Where there are advanced trails and elite competition, the venerable Kilian Jornet always seems to be involved. This race was no different as Killian rose to the top for the seventh time this year in a world-class trail race. This time, American Jo Grey from Washington appeared to give him a challenge until the final 4km of the race but Kilian was able to open up over a minute on Joe before they eventually crossed the finish.
Americans did well on the podium, in addition to Grey’s silver, as Stevie Kremer of Colorado took the women’s race after a pair of second place finishes prior to Sunday. With her second win on the Skyrunning circuit she now has the lead with 3 of 5 races complete.
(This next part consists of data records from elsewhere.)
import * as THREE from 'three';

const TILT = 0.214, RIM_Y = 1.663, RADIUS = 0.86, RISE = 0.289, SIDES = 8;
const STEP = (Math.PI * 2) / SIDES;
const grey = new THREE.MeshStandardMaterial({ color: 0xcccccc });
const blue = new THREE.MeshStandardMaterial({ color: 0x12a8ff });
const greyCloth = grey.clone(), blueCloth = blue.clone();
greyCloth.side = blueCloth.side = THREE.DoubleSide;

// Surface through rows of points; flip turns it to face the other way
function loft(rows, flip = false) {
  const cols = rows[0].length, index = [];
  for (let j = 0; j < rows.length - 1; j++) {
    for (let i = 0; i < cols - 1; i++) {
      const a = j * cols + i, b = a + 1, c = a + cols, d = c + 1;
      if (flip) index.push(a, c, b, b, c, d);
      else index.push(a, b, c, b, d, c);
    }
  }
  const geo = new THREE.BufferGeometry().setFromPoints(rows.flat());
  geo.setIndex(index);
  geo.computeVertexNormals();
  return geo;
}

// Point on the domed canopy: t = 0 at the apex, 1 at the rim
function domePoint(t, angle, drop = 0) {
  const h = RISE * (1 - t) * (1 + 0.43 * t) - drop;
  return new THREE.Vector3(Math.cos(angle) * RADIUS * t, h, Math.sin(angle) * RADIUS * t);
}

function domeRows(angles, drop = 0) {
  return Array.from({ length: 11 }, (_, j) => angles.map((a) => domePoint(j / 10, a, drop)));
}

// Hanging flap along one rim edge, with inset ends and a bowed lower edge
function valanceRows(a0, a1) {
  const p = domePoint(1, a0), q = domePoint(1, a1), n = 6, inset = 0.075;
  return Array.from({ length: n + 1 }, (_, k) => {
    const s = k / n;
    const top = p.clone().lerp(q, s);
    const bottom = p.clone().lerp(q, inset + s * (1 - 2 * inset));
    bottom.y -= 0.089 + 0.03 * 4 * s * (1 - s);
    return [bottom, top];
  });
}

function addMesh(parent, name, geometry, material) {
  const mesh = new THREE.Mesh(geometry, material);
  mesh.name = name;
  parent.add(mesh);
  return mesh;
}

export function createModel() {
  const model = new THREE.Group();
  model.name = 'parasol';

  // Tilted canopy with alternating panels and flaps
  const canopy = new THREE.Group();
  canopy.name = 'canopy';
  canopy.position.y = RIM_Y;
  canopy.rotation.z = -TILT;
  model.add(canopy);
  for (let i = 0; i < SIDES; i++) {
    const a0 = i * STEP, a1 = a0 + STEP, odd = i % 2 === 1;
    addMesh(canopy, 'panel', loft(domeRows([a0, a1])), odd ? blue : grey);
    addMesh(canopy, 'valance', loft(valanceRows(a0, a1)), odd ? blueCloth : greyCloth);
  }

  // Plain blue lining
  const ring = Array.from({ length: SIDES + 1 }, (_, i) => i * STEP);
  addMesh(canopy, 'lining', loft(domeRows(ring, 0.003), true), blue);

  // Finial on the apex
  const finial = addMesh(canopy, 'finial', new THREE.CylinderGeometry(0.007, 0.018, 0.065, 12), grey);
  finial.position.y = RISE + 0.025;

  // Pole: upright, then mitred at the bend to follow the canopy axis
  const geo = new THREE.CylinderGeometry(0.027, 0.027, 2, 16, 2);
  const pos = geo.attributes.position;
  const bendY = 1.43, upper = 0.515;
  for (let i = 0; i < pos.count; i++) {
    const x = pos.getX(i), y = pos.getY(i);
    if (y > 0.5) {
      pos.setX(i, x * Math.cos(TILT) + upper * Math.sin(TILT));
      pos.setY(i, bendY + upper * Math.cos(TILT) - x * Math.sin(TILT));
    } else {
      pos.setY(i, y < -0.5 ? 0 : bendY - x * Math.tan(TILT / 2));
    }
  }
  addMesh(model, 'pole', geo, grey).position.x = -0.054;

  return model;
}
The Skyracing series continues in the Swiss Alps with the Matterhorn Ultraks on August 23rd and concludes with the Limone extreme race in the beautiful Lombardia region of Italy.
Tera enjoying the beauty of Robinson Flat
Racing is inherently unpredictable. It’s part of its charm. We can spend an eternity preparing for race day but any number of unforeseen factors can derail even the best-laid plans. Mastering the unpredictable is addictive and it is why we runners search ceaselessly for new challenges. It may be new personal records, more competitive fields, and longer distances over the most taxing courses.
This past weekend, Tera Dube, our retail manager and fountain of positive energy that helps this company thrive, reached the epitome of ultra running when she toed the line at the Western States Endurance run. As an automatic qualifier by virtue of a fourth place finish at the Sean O’Brien 50 miler, she had her eyes on a top 10 finish and a sub 24- hour belt buckle. Her training lined up perfectly and she was confidently prepared for the journey from Squaw Valley to Auburn.